>>>>>
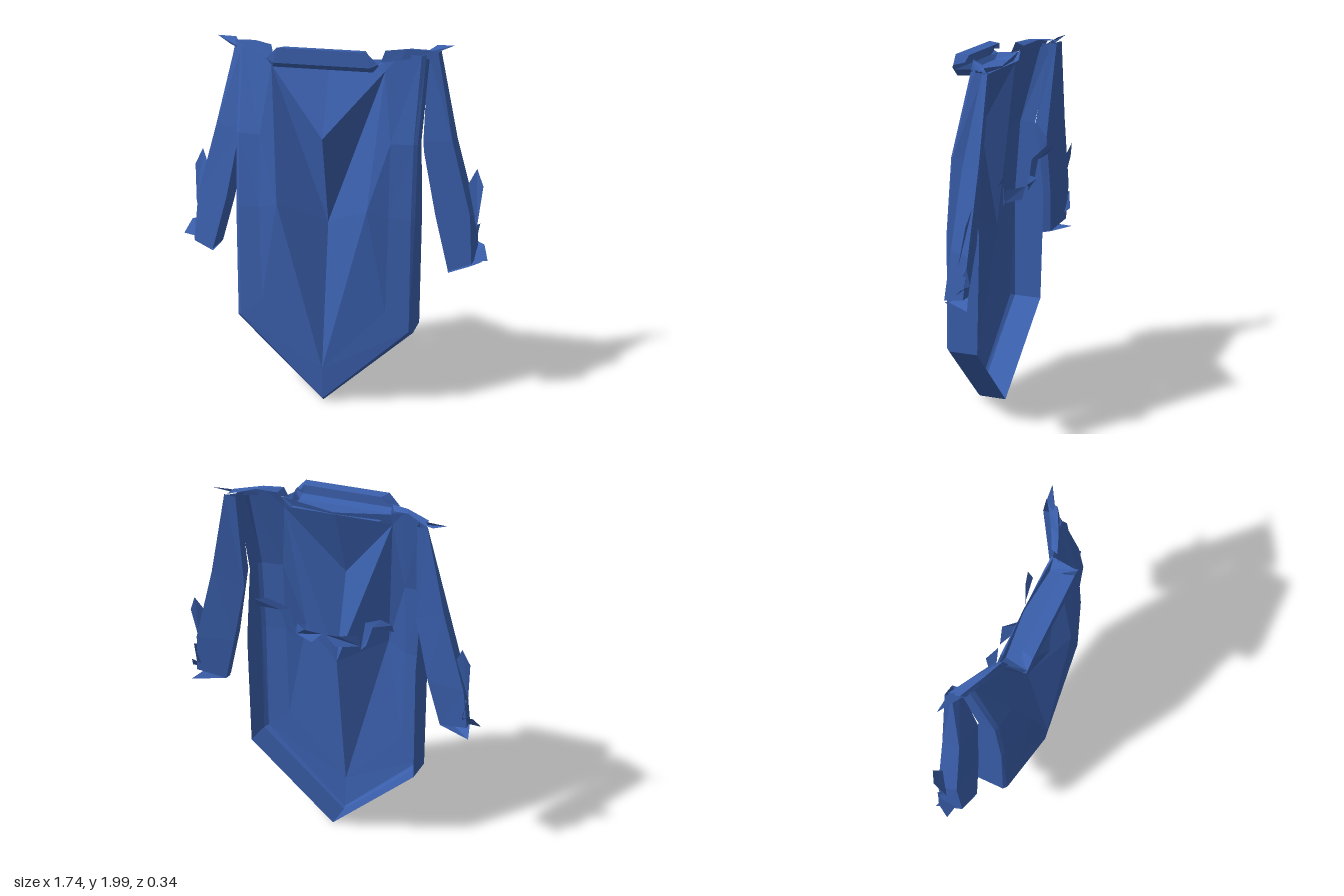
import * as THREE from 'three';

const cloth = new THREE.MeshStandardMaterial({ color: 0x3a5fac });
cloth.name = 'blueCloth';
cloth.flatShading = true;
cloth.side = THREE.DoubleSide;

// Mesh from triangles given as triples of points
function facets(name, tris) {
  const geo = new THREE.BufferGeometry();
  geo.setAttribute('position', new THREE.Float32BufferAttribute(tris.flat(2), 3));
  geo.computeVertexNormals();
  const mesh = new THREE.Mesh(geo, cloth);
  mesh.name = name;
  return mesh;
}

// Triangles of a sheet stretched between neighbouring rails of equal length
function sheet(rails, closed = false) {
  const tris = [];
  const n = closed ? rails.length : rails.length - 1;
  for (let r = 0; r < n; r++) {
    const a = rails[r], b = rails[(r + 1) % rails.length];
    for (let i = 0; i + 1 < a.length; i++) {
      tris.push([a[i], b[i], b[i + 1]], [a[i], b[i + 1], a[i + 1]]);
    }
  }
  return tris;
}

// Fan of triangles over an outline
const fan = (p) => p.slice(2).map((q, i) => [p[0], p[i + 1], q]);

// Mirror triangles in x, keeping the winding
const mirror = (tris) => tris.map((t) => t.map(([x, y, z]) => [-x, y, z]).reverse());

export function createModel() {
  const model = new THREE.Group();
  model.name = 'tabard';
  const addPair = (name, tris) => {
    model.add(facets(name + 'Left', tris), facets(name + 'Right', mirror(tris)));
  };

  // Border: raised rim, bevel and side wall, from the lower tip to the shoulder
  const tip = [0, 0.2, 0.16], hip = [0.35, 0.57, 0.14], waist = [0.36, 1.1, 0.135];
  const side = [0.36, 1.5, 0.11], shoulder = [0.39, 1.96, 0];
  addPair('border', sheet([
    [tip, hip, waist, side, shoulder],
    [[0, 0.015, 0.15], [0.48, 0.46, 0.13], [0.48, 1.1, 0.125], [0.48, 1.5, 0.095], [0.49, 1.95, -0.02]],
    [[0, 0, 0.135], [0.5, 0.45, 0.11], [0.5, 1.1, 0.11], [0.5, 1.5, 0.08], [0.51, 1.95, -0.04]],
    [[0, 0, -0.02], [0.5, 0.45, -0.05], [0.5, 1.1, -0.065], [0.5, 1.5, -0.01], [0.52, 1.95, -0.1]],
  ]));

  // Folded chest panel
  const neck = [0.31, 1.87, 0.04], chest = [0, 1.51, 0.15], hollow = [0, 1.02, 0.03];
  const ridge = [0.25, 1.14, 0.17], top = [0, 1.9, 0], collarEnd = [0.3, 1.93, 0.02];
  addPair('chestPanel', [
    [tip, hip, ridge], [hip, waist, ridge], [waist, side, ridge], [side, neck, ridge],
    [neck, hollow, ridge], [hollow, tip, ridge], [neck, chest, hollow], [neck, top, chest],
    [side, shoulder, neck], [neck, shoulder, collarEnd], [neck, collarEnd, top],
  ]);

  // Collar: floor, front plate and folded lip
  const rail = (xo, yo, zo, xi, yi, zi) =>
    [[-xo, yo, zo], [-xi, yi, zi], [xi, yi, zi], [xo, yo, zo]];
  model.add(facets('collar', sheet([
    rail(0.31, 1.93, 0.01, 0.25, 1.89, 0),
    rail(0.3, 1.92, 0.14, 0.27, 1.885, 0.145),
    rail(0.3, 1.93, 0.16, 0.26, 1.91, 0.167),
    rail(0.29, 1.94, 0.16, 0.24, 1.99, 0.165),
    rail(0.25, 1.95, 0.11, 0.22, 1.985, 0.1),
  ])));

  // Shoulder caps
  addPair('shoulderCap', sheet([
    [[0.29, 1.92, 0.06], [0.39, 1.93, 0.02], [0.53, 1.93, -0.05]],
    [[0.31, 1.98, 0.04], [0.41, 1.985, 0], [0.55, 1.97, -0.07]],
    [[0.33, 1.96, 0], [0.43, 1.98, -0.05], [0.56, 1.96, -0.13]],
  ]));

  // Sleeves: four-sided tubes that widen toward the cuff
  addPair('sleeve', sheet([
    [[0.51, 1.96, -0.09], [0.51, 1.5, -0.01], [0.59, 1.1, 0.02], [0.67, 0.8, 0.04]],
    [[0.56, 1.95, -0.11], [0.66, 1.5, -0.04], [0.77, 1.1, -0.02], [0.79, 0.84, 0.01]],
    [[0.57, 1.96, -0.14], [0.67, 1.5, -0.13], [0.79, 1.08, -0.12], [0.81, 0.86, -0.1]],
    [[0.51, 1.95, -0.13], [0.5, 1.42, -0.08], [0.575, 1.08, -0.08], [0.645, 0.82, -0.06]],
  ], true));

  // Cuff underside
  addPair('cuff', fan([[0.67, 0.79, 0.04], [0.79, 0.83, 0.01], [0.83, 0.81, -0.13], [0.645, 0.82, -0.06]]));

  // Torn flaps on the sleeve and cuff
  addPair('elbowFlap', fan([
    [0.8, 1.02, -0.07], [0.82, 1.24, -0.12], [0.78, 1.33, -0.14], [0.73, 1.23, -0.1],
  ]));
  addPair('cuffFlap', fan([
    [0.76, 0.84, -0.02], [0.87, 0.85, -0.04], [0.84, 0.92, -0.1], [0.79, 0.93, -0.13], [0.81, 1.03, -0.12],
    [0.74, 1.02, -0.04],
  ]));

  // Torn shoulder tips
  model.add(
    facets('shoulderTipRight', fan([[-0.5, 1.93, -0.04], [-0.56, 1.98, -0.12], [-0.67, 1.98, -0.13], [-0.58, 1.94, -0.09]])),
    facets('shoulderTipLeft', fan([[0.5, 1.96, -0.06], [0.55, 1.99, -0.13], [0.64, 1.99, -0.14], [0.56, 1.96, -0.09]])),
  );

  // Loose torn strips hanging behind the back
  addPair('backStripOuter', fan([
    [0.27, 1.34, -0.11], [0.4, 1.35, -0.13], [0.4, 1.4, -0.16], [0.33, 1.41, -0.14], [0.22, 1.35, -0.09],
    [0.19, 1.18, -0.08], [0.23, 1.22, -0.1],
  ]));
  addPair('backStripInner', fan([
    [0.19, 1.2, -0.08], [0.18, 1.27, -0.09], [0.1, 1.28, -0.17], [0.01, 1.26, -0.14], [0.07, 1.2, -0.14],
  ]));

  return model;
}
<<<<<
* [ABOUT THIS TASK] An unaltered copy of the material, without images, should be set down.

* [RESPONSE BELOW]
import * as THREE from 'three';

const cloth = new THREE.MeshStandardMaterial({ color: 0x3a5fac });
cloth.name = 'blueCloth';
cloth.flatShading = true;
cloth.side = THREE.DoubleSide;

// Mesh from triangles given as triples of points
function facets(name, tris) {
  const geo = new THREE.BufferGeometry();
  geo.setAttribute('position', new THREE.Float32BufferAttribute(tris.flat(2), 3));
  geo.computeVertexNormals();
  const mesh = new THREE.Mesh(geo, cloth);
  mesh.name = name;
  return mesh;
}

// Triangles of a sheet stretched between neighbouring rails of equal length
function sheet(rails, closed = false) {
  const tris = [];
  const n = closed ? rails.length : rails.length - 1;
  for (let r = 0; r < n; r++) {
    const a = rails[r], b = rails[(r + 1) % rails.length];
    for (let i = 0; i + 1 < a.length; i++) {
      tris.push([a[i], b[i], b[i + 1]], [a[i], b[i + 1], a[i + 1]]);
    }
  }
  return tris;
}

// Fan of triangles over an outline
const fan = (p) => p.slice(2).map((q, i) => [p[0], p[i + 1], q]);

// Mirror triangles in x, keeping the winding
const mirror = (tris) => tris.map((t) => t.map(([x, y, z]) => [-x, y, z]).reverse());

export function createModel() {
  const model = new THREE.Group();
  model.name = 'tabard';
  const addPair = (name, tris) => {
    model.add(facets(name + 'Left', tris), facets(name + 'Right', mirror(tris)));
  };

  // Border: raised rim, bevel and side wall, from the lower tip to the shoulder
  const tip = [0, 0.2, 0.16], hip = [0.35, 0.57, 0.14], waist = [0.36, 1.1, 0.135];
  const side = [0.36, 1.5, 0.11], shoulder = [0.39, 1.96, 0];
  addPair('border', sheet([
    [tip, hip, waist, side, shoulder],
    [[0, 0.015, 0.15], [0.48, 0.46, 0.13], [0.48, 1.1, 0.125], [0.48, 1.5, 0.095], [0.49, 1.95, -0.02]],
    [[0, 0, 0.135], [0.5, 0.45, 0.11], [0.5, 1.1, 0.11], [0.5, 1.5, 0.08], [0.51, 1.95, -0.04]],
    [[0, 0, -0.02], [0.5, 0.45, -0.05], [0.5, 1.1, -0.065], [0.5, 1.5, -0.01], [0.52, 1.95, -0.1]],
  ]));

  // Folded chest panel
  const neck = [0.31, 1.87, 0.04], chest = [0, 1.51, 0.15], hollow = [0, 1.02, 0.03];
  const ridge = [0.25, 1.14, 0.17], top = [0, 1.9, 0], collarEnd = [0.3, 1.93, 0.02];
  addPair('chestPanel', [
    [tip, hip, ridge], [hip, waist, ridge], [waist, side, ridge], [side, neck, ridge],
    [neck, hollow, ridge], [hollow, tip, ridge], [neck, chest, hollow], [neck, top, chest],
    [side, shoulder, neck], [neck, shoulder, collarEnd], [neck, collarEnd, top],
  ]);

  // Collar: floor, front plate and folded lip
  const rail = (xo, yo, zo, xi, yi, zi) =>
    [[-xo, yo, zo], [-xi, yi, zi], [xi, yi, zi], [xo, yo, zo]];
  model.add(facets('collar', sheet([
    rail(0.31, 1.93, 0.01, 0.25, 1.89, 0),
    rail(0.3, 1.92, 0.14, 0.27, 1.885, 0.145),
    rail(0.3, 1.93, 0.16, 0.26, 1.91, 0.167),
    rail(0.29, 1.94, 0.16, 0.24, 1.99, 0.165),
    rail(0.25, 1.95, 0.11, 0.22, 1.985, 0.1),
  ])));

  // Shoulder caps
  addPair('shoulderCap', sheet([
    [[0.29, 1.92, 0.06], [0.39, 1.93, 0.02], [0.53, 1.93, -0.05]],
    [[0.31, 1.98, 0.04], [0.41, 1.985, 0], [0.55, 1.97, -0.07]],
    [[0.33, 1.96, 0], [0.43, 1.98, -0.05], [0.56, 1.96, -0.13]],
  ]));

  // Sleeves: four-sided tubes that widen toward the cuff
  addPair('sleeve', sheet([
    [[0.51, 1.96, -0.09], [0.51, 1.5, -0.01], [0.59, 1.1, 0.02], [0.67, 0.8, 0.04]],
    [[0.56, 1.95, -0.11], [0.66, 1.5, -0.04], [0.77, 1.1, -0.02], [0.79, 0.84, 0.01]],
    [[0.57, 1.96, -0.14], [0.67, 1.5, -0.13], [0.79, 1.08, -0.12], [0.81, 0.86, -0.1]],
    [[0.51, 1.95, -0.13], [0.5, 1.42, -0.08], [0.575, 1.08, -0.08], [0.645, 0.82, -0.06]],
  ], true));

  // Cuff underside
  addPair('cuff', fan([[0.67, 0.79, 0.04], [0.79, 0.83, 0.01], [0.83, 0.81, -0.13], [0.645, 0.82, -0.06]]));

  // Torn flaps on the sleeve and cuff
  addPair('elbowFlap', fan([
    [0.8, 1.02, -0.07], [0.82, 1.24, -0.12], [0.78, 1.33, -0.14], [0.73, 1.23, -0.1],
  ]));
  addPair('cuffFlap', fan([
    [0.76, 0.84, -0.02], [0.87, 0.85, -0.04], [0.84, 0.92, -0.1], [0.79, 0.93, -0.13], [0.81, 1.03, -0.12],
    [0.74, 1.02, -0.04],
  ]));

  // Torn shoulder tips
  model.add(
    facets('shoulderTipRight', fan([[-0.5, 1.93, -0.04], [-0.56, 1.98, -0.12], [-0.67, 1.98, -0.13], [-0.58, 1.94, -0.09]])),
    facets('shoulderTipLeft', fan([[0.5, 1.96, -0.06], [0.55, 1.99, -0.13], [0.64, 1.99, -0.14], [0.56, 1.96, -0.09]])),
  );

  // Loose torn strips hanging behind the back
  addPair('backStripOuter', fan([
    [0.27, 1.34, -0.11], [0.4, 1.35, -0.13], [0.4, 1.4, -0.16], [0.33, 1.41, -0.14], [0.22, 1.35, -0.09],
    [0.19, 1.18, -0.08], [0.23, 1.22, -0.1],
  ]));
  addPair('backStripInner', fan([
    [0.19, 1.2, -0.08], [0.18, 1.27, -0.09], [0.1, 1.28, -0.17], [0.01, 1.26, -0.14], [0.07, 1.2, -0.14],
  ]));

  return model;
}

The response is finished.